◆ ABOUT THIS EXERCISE: Scan the records below for the string "grey" and return every line where it appears.

◆ DATA FOR ANALYSIS:
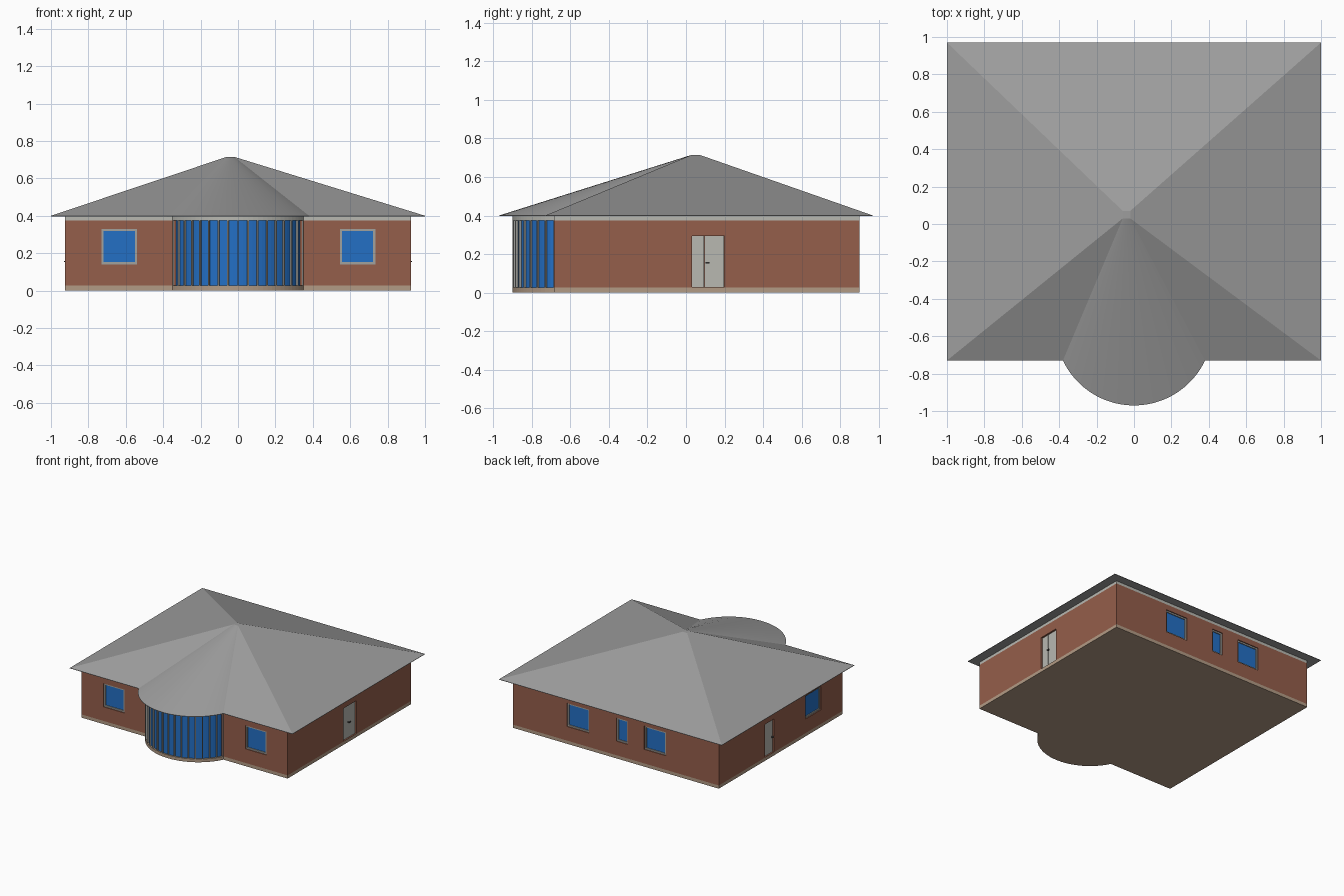
import bpy, bmesh, math
from mathutils import Vector

if "Cube" in bpy.data.objects:
    bpy.data.objects.remove(bpy.data.objects["Cube"])


def material(name, r, g, b):
    m = bpy.data.materials.new(name)
    m.diffuse_color = (r, g, b, 1)
    m.use_nodes = True
    m.node_tree.nodes["Principled BSDF"].inputs["Base Color"].default_value = m.diffuse_color
    return m


BRICK = material("brick", 0.30, 0.113, 0.07)
ROOF = material("roof grey", 0.34, 0.34, 0.34)
GLASS = material("blue glass", 0.017, 0.16, 0.56)
FRAME = material("frame grey", 0.36, 0.36, 0.34)
TRIM = material("light trim", 0.48, 0.48, 0.44)
STONE = material("tan plinth", 0.45, 0.33, 0.235)
DARK = material("dark metal", 0.06, 0.06, 0.06)

X, Y0, Y1 = 0.925, -0.685, 0.90          # wall faces
Z0, Z1, Z2 = 0.026, 0.375, 0.40          # plinth, brick top, eaves


def add_object(name, bm, mat):
    bmesh.ops.recalc_face_normals(bm, faces=bm.faces[:])
    me = bpy.data.meshes.new(name)
    bm.to_mesh(me)
    bm.free()
    me.materials.append(mat)
    ob = bpy.data.objects.new(name, me)
    bpy.context.collection.objects.link(ob)
    return ob


def add_box(bm, lo, hi):
    lo, hi = Vector(lo), Vector(hi)
    vs = bmesh.ops.create_cube(bm, size=1)["verts"]
    for v in vs:
        v.co = Vector([(lo[i] + hi[i]) / 2 + v.co[i] * (hi[i] - lo[i]) for i in range(3)])


def arc(half, depth, y, n, inset=0.0):
    """Points of a bay bulging to -y from a chord at y, left to right."""
    r = (half * half + depth * depth) / (2 * depth)
    cy = y - depth + r
    a = math.asin(half / r)
    return [((r - inset) * math.sin(t), cy - (r - inset) * math.cos(t), t)
            for t in (-a + 2 * a * i / n for i in range(n + 1))]


def prism(name, pts, z0, z1, mat):
    bm = bmesh.new()
    f = bm.faces.new([bm.verts.new((p[0], p[1], z0)) for p in pts])
    up = bmesh.ops.extrude_face_region(bm, geom=[f])["geom"]
    bmesh.ops.translate(bm, vec=(0, 0, z1 - z0),
                        verts=[v for v in up if isinstance(v, bmesh.types.BMVert)])
    return add_object(name, bm, mat)


# plinth, top band and brick body
outline = [(-X, Y0)] + arc(0.35, 0.215, Y0, 32) + [(X, Y0), (X, Y1), (-X, Y1)]
prism("plinth", outline, 0, Z0, STONE)
prism("wall_band", outline, Z1, Z2, TRIM)
bm = bmesh.new()
add_box(bm, (-X, Y0, Z0), (X, Y1, Z1))
walls = add_object("brick_walls", bm, BRICK)

# curved bay glazing with upright mullions
glass = arc(0.35, 0.215, Y0, 32, 0.012)
prism("bay_glass", [(-0.335, Y0 + 0.01)] + glass[1:-1] + [(0.335, Y0 + 0.01)], Z0, Z1, GLASS)
bm = bmesh.new()
for x, y, t in arc(0.35, 0.215, Y0, 16, 0.008):
    start = len(bm.verts)
    add_box(bm, (-0.004, -0.008, Z0), (0.004, 0.008, Z1))
    bm.verts.ensure_lookup_table()
    vs = bm.verts[start:]
    c, s = math.cos(t), math.sin(t)
    for v in vs:
        v.co = Vector((x + v.co.x * c - v.co.y * s, y + v.co.x * s + v.co.y * c, v.co.z))
add_object("bay_mullions", bm, FRAME)

# openings: boxes given along the wall (u), outward from its face (d) and in height
cut = bmesh.new()


def wall_box(bm, side, u0, u1, d0, d1, z0, z1):
    if side in ("front", "back"):
        face, s = (Y0, -1) if side == "front" else (Y1, 1)
        a, b = sorted((face + s * d0, face + s * d1))
        add_box(bm, (u0, a, z0), (u1, b, z1))
    else:
        s = 1 if side == "right" else -1
        a, b = sorted((s * (X + d0), s * (X + d1)))
        add_box(bm, (a, u0, z0), (b, u1, z1))


def plate(name, mat, side, *dims):
    bm = bmesh.new()
    wall_box(bm, side, *dims)
    return add_object(name, bm, mat)


def frame(name, mat, side, u0, u1, z0, z1, w):
    bm = bmesh.new()
    for a, b, c, d in ((u0, u0 + w, z0, z1), (u1 - w, u1, z0, z1),
                       (u0 + w, u1 - w, z0, z0 + w), (u0 + w, u1 - w, z1 - w, z1)):
        wall_box(bm, side, a, b, -0.025, -0.008, c, d)
    add_object(name, bm, mat)


def window(name, side, u0, u1, z0=0.14, z1=0.33):
    wall_box(cut, side, u0, u1, -0.025, 0.02, z0, z1)
    frame(name + "_frame", FRAME, side, u0, u1, z0, z1, 0.012)
    plate(name + "_glass", GLASS, side, u0 + 0.01, u1 - 0.01, -0.026, -0.016, z0 + 0.01, z1 - 0.01)


def door(name, side, u0, u1, seams, handle, z1=0.295):
    wall_box(cut, side, u0, u1, -0.025, 0.02, Z0 + 0.002, z1)
    edges = [u0] + seams + [u1]
    for i in range(len(edges) - 1):
        plate(f"{name}_leaf_{i + 1}", TRIM, side, edges[i] + 0.002, edges[i + 1] - 0.002,
              -0.026, -0.012, Z0 + 0.002, z1 - 0.002)
    plate(name + "_handle", DARK, side, handle, handle + 0.022, -0.002, 0.006, 0.152, 0.158)
    plate(name + "_handle_stem", DARK, side, handle, handle + 0.006, -0.014, 0.006, 0.152, 0.158)


window("front_left_window", "front", -0.73, -0.54)
window("front_right_window", "front", 0.545, 0.735)
window("back_window_a", "back", 0.24, 0.44)
window("back_narrow_window", "back", -0.105, -0.005)
window("back_window_b", "back", -0.45, -0.255)
window("left_window", "left", -0.41, -0.21)
door("right_door", "right", 0.03, 0.2, [0.095], 0.10)
door("left_door", "left", 0.19, 0.305, [], 0.20)

cutters = add_object("opening_cutters", cut, BRICK)
cutters.hide_render = True
cutters.hide_set(True)
mod = walls.modifiers.new("openings", "BOOLEAN")
mod.operation = "DIFFERENCE"
mod.object = cutters
mod.solver = "EXACT"

# hipped roof whose front slope swells into a cone over the bay
ax, ay, h = -0.04, 0.05, 0.02
bay = arc(0.38, 0.24, -0.73, 36)
eave = [(-1, -0.73)] + [(p[0], p[1]) for p in bay] + [(1, -0.73), (1, 0.97), (-1, 0.97)]
top = ([(ax - h, ay - h)] + [(ax + h * p[0] / 0.38, ay - h) for p in bay]
       + [(ax + h, ay - h), (ax + h, ay + h), (ax - h, ay + h)])
bm = bmesh.new()
low = [bm.verts.new((x, y, Z2 - 0.003)) for x, y in eave]
mid = [bm.verts.new((x, y, Z2)) for x, y in eave]
cap = [bm.verts.new((x, y, 0.715)) for x, y in top]
n = len(eave)
for i in range(n):
    j = (i + 1) % n
    bm.faces.new((low[i], low[j], mid[j], mid[i]))
    bm.faces.new((mid[i], mid[j], cap[j], cap[i]))
bm.faces.new(low)
bm.faces.new(cap)
bmesh.ops.remove_doubles(bm, verts=bm.verts[:], dist=0.0001)
roof = add_object("roof", bm, ROOF)
bpy.context.view_layer.objects.active = roof
roof.select_set(True)
bpy.ops.object.shade_smooth_by_angle(angle=math.radians(9))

◆ REPLY TO THE EXERCISE:
ROOF = material("roof grey", 0.34, 0.34, 0.34)
FRAME = material("frame grey", 0.36, 0.36, 0.34)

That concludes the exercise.